My stay at Green Gulch Farm ended all too soon. The scent of redwoods and eucalyptus drifted through the air as I walked to my car. Images of woods and gardens still linger in my mind and I hope to go back soon.
1601 Shoreline Highway, Muir Beach, CA 94965
The Community of St. Francis
The Community of St. Francis operates St. Francis House, an urban convent in San Francisco. A small group of Episcopal sisters live at St. Francis House in the Mission District. They welcome guests who wish to visit for periods of two weeks or less.
A quiet guest apartment is simply furnished with a kitchen, bathroom, living room and spacious bedroom. The kitchen is equipped with dishes and pans, and stocked with a few basics, including coffee and tea.
The apartment is on the street level with its own side entrance, separate from the rest of the house. It opens onto a flower and vegetable garden.
What if you can’t get away for a retreat? The sisters of the Community of St. Francis make available a set of three booklets on doing a retreat at home, for a suggested donation of $20. The sisters will mail the Home Retreat series to any interested persons.
Every now and then, a break from one’s hectic life is not just desirable—it is exactly what’s needed. There are times when what one requires most is time for renewal in a place intended for quiet contemplation.
At a spiritual retreat center, peace comes as one roams through gardens and walks along tree-lined paths. Rest is found as one visits courtyards, sits beside fountains, walks labyrinths and hikes in nature. Eating well and falling asleep in a simple room completes the experience.
Most people begin a retreat somewhat world-weary and finish the experience well rested and with a fresh attitude toward life.
3743 Cesar Chavez St., San Francisco CA 94110

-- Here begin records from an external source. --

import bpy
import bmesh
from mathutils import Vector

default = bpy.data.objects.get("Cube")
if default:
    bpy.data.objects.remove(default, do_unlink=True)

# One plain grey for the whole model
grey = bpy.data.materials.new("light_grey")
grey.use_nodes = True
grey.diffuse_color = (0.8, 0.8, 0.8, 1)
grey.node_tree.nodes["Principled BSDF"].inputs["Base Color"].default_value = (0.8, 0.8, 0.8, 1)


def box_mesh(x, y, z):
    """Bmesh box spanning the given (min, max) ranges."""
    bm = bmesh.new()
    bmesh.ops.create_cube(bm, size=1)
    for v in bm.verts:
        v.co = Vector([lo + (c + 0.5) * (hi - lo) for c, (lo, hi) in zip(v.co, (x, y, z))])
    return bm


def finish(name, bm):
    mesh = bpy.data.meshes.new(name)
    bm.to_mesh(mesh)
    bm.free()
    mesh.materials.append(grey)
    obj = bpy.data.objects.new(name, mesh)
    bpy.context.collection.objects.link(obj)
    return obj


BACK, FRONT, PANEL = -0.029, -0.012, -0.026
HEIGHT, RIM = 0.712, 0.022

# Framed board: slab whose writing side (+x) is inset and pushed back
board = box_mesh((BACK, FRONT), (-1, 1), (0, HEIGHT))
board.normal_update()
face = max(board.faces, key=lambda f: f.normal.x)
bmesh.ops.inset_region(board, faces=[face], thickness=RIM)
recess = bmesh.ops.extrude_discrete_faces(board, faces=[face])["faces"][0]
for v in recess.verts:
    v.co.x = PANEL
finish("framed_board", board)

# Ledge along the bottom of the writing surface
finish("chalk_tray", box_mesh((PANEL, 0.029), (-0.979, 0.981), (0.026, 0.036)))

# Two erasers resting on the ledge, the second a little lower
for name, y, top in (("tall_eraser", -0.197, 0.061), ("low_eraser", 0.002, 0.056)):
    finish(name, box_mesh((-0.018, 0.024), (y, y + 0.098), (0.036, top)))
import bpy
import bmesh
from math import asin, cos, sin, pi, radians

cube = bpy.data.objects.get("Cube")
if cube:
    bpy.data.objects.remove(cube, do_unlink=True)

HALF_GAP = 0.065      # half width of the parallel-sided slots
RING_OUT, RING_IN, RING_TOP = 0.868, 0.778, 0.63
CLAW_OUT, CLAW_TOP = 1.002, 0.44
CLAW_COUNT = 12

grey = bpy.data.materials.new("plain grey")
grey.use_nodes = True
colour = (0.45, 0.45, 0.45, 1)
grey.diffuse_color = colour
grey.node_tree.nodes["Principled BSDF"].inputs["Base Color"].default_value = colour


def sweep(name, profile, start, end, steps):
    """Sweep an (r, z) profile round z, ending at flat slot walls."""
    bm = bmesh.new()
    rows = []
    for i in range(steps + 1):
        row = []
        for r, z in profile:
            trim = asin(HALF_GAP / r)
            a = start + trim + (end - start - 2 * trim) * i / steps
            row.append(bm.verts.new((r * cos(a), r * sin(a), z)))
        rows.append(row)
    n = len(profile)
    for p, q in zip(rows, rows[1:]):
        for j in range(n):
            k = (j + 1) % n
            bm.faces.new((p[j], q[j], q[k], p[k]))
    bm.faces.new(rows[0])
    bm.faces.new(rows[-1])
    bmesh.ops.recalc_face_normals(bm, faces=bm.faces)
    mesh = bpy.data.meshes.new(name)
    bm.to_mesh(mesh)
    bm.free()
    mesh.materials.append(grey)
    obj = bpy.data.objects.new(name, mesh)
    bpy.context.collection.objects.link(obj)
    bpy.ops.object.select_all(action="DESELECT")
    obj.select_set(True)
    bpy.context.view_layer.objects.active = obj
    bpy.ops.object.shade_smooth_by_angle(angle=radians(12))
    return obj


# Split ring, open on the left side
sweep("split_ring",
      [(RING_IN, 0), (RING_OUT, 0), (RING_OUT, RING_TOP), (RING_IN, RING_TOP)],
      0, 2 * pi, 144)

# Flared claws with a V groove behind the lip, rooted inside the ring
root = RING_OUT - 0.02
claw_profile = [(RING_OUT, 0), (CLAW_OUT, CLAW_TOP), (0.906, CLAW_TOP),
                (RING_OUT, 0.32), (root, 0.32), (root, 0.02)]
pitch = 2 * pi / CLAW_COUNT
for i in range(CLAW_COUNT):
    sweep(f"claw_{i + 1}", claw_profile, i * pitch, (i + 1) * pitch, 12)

Kristine Mietzner lives in Benicia with her golden retriever Max who has no fashion sense whatsoever. She serves on the board of Benicia Literary Arts and works as a field supervisor for the Touro University Graduate School of Education. Her work has appeared in the Contra Costa Times, the Benicia Herald, and the online travel magazine, Your Life is a Trip. Her previously published work is posted at www.redroom.com/member/kristine-mietzner. She can be reached at firstname.lastname@example.org.